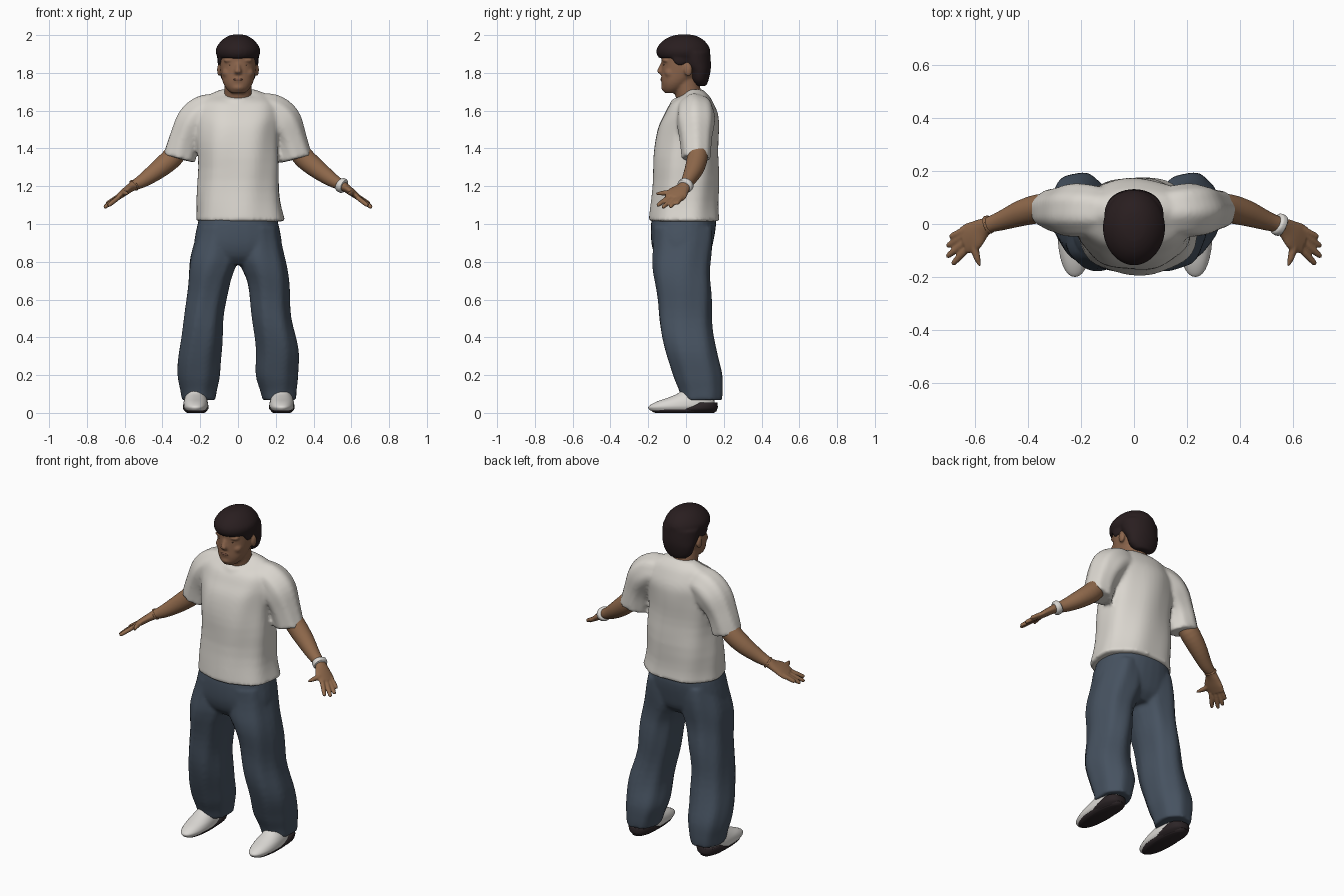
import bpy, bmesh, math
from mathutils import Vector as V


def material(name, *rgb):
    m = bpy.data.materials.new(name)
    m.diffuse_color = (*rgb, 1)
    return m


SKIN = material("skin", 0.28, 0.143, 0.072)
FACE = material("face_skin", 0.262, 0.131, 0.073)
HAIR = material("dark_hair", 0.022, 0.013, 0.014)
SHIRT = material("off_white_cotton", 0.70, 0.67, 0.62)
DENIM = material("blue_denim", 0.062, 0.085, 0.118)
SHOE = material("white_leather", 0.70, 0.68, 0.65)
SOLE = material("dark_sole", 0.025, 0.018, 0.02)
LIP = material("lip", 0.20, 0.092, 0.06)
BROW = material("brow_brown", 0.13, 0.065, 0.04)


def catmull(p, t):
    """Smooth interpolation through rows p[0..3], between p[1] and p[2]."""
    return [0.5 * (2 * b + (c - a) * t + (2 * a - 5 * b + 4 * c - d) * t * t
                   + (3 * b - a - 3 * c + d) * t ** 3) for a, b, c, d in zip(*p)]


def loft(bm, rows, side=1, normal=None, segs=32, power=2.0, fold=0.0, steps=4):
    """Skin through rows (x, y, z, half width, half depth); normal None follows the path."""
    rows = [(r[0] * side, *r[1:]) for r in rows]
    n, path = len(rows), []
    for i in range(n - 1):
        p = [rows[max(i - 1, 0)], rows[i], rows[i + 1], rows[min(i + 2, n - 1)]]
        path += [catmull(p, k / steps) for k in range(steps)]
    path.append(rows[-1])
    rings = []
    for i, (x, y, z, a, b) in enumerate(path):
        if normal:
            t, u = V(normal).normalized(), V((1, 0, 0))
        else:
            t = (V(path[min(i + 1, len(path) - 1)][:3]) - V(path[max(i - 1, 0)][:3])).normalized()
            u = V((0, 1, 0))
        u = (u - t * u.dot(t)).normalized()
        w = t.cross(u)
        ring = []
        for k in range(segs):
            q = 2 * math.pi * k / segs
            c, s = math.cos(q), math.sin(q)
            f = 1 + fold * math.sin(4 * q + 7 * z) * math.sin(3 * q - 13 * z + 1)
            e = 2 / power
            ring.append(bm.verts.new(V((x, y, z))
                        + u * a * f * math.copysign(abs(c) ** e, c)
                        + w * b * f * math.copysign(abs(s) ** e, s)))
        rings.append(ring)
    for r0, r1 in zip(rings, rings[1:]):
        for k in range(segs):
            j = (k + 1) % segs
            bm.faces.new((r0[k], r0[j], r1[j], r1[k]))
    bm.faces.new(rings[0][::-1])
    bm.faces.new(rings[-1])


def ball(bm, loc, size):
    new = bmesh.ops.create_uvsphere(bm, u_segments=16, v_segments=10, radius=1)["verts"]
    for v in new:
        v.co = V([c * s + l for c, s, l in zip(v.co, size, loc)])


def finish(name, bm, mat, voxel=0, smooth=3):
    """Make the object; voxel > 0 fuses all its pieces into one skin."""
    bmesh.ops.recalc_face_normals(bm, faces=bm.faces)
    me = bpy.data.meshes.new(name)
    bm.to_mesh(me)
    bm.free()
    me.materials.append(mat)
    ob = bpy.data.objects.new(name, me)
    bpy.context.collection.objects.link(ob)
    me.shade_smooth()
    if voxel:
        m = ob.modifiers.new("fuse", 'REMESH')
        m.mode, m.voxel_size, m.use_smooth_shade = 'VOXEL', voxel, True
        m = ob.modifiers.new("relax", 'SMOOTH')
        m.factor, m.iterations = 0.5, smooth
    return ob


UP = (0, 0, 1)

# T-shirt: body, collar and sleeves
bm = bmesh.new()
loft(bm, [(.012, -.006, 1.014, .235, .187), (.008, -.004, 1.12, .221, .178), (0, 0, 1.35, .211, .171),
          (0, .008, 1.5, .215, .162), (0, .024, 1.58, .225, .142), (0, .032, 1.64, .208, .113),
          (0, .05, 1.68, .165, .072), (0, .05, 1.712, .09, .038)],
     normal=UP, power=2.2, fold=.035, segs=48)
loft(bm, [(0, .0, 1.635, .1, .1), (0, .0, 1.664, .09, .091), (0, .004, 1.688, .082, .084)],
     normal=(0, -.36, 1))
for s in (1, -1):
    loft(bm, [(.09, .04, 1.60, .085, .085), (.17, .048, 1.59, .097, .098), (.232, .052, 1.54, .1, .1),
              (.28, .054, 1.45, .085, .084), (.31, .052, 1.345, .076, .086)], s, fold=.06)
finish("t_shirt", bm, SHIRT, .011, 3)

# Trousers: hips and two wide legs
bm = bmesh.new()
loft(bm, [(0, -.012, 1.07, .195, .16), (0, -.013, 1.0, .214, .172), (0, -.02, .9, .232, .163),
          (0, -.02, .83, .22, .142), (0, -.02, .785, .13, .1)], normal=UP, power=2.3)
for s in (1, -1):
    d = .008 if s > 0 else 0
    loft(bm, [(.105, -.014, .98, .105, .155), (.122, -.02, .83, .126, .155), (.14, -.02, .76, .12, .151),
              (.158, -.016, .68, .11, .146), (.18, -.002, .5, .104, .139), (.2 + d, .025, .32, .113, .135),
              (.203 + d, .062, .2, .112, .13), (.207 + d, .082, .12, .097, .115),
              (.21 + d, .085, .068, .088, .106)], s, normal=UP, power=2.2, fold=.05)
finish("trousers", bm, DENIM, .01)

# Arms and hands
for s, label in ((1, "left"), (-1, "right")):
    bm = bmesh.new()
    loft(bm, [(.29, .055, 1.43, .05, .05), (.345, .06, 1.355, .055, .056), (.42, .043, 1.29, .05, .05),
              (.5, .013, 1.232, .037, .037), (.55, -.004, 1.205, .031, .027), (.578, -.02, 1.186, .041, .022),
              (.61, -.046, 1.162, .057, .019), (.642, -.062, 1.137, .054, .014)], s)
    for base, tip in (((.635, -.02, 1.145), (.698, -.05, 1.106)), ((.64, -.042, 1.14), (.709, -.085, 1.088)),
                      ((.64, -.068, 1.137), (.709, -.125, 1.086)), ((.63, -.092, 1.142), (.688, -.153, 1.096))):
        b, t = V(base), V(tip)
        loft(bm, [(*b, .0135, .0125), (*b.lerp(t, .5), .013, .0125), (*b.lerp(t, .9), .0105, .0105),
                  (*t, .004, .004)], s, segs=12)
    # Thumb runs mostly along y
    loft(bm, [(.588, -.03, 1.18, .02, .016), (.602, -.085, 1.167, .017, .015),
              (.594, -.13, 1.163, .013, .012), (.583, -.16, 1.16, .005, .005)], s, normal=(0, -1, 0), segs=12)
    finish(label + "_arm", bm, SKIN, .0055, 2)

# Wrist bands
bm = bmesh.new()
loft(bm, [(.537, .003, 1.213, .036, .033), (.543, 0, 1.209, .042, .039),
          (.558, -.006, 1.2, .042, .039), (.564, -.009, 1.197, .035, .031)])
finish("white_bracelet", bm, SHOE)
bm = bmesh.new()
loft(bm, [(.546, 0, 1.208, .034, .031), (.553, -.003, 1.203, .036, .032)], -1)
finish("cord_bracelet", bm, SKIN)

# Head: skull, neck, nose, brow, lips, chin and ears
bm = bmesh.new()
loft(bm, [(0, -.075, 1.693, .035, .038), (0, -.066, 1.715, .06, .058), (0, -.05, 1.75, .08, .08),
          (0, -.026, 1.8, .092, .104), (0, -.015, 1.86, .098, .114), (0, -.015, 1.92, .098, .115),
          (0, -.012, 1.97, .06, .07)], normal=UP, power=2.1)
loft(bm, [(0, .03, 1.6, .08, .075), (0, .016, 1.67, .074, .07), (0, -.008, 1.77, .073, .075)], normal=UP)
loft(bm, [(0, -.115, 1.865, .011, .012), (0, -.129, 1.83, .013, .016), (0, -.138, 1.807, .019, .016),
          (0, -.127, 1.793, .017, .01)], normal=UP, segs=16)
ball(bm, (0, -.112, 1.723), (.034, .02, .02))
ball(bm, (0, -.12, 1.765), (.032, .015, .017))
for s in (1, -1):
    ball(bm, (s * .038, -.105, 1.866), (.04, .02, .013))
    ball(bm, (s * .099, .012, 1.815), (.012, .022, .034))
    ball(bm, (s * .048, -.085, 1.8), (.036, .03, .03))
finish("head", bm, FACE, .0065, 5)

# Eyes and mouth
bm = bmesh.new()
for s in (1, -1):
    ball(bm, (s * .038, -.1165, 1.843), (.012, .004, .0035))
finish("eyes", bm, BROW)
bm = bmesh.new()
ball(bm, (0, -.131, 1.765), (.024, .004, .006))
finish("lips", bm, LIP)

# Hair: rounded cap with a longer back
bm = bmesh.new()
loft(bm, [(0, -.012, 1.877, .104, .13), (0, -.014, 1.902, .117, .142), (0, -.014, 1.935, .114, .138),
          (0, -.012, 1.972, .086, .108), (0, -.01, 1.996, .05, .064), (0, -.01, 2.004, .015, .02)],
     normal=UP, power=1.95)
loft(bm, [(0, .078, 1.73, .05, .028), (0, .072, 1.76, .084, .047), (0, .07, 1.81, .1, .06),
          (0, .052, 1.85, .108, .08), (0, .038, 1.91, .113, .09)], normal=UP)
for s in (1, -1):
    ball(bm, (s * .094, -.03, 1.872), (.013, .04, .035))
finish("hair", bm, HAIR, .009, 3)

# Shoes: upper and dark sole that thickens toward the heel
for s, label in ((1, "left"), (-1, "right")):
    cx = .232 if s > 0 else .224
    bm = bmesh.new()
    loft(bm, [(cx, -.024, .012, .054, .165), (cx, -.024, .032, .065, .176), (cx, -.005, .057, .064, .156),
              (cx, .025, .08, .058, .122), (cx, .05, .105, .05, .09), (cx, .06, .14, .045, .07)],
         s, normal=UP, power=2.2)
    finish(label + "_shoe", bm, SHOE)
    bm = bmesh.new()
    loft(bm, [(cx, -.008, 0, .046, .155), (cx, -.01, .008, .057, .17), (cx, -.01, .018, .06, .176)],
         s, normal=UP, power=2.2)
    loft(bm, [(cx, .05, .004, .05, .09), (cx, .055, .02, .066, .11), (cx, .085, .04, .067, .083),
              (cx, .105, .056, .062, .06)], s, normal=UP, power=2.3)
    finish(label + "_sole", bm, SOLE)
----------------------------------------
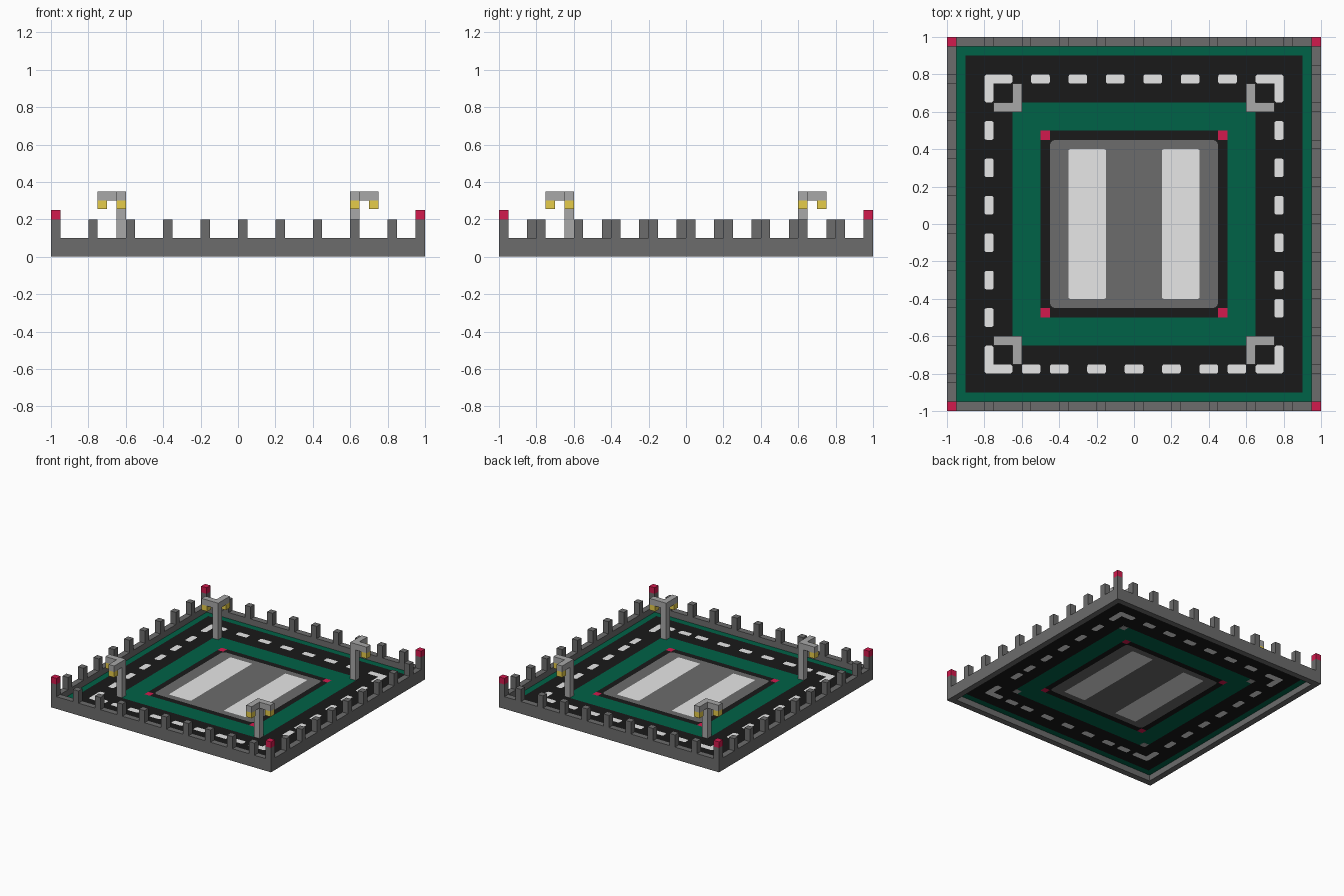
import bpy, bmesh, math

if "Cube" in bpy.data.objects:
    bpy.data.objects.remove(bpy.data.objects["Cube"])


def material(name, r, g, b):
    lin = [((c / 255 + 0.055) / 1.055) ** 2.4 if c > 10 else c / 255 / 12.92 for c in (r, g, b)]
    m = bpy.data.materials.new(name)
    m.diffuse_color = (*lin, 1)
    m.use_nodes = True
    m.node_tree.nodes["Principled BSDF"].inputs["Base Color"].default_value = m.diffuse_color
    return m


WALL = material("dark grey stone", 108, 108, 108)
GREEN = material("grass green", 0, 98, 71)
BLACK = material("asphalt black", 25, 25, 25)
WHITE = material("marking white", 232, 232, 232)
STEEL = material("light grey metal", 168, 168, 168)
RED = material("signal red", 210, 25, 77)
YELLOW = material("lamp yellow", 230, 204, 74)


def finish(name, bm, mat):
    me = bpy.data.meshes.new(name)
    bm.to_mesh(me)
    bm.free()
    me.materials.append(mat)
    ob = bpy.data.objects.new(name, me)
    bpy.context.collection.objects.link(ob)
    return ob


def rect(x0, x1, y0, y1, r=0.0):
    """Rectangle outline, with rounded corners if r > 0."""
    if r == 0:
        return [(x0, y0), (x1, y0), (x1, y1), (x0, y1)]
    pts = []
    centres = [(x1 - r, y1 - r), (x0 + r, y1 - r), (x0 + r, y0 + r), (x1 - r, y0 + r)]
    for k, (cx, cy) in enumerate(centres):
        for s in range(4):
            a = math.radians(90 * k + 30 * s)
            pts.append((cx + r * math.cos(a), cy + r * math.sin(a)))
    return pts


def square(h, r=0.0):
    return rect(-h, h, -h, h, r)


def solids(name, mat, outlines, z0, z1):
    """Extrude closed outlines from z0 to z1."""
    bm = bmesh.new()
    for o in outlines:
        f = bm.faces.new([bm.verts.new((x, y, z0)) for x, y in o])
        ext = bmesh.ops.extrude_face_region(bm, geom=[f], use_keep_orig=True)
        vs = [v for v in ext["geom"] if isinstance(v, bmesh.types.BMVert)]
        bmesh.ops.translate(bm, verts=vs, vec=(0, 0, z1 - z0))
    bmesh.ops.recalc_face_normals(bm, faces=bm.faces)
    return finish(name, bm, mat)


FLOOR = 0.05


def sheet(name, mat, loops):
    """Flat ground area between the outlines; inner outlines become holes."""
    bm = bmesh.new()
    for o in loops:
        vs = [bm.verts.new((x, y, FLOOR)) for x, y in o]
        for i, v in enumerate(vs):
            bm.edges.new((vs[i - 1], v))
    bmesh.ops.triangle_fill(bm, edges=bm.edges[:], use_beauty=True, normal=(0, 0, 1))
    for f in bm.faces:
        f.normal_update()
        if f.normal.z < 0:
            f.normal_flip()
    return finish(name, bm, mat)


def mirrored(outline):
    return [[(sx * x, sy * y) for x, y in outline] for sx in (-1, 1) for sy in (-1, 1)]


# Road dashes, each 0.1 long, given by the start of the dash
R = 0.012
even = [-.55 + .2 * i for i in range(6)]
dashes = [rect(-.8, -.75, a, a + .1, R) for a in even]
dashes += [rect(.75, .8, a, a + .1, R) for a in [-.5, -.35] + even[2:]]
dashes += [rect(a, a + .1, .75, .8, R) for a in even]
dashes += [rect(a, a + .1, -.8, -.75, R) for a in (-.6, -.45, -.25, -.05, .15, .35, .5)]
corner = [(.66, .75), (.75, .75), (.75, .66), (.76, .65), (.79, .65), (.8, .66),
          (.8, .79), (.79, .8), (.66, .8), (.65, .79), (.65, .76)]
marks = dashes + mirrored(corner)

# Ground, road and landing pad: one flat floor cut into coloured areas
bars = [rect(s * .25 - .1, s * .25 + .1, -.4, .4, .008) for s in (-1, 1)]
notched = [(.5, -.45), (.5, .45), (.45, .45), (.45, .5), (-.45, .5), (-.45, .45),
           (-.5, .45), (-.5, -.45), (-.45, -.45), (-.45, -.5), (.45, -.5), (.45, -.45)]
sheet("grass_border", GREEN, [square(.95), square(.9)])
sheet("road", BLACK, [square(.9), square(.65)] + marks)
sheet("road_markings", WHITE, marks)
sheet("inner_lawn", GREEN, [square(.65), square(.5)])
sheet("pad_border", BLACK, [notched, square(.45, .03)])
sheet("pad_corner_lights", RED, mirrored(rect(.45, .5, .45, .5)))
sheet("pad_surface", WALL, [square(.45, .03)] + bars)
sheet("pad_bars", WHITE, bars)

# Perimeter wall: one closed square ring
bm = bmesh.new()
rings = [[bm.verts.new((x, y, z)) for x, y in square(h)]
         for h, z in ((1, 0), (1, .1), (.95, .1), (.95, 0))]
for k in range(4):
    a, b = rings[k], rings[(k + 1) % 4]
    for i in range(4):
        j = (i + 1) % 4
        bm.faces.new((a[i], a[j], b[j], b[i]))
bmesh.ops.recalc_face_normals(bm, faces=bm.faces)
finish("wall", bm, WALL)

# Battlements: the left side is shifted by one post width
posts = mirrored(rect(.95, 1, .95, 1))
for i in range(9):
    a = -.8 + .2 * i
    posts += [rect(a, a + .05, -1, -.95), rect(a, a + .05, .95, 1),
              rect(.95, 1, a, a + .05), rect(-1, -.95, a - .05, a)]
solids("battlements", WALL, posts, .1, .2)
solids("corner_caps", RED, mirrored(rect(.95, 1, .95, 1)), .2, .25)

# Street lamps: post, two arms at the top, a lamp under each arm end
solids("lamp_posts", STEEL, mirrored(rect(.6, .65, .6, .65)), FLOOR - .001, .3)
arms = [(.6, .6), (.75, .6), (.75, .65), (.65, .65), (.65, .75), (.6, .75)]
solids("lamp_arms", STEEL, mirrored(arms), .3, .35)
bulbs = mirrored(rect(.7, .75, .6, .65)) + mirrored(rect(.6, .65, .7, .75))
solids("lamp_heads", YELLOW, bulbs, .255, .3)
----------------------------------------
= Problem to work on =
Pick out, from the lines above, every one that contains the string "return".

= Exercise solution =
    return m
    return [0.5 * (2 * b + (c - a) * t + (2 * a - 5 * b + 4 * c - d) * t * t
    return ob
    return m
    return ob
        return [(x0, y0), (x1, y0), (x1, y1), (x0, y1)]
    return pts
    return rect(-h, h, -h, h, r)
    return finish(name, bm, mat)
    return finish(name, bm, mat)
    return [[(sx * x, sy * y) for x, y in outline] for sx in (-1, 1) for sy in (-1, 1)]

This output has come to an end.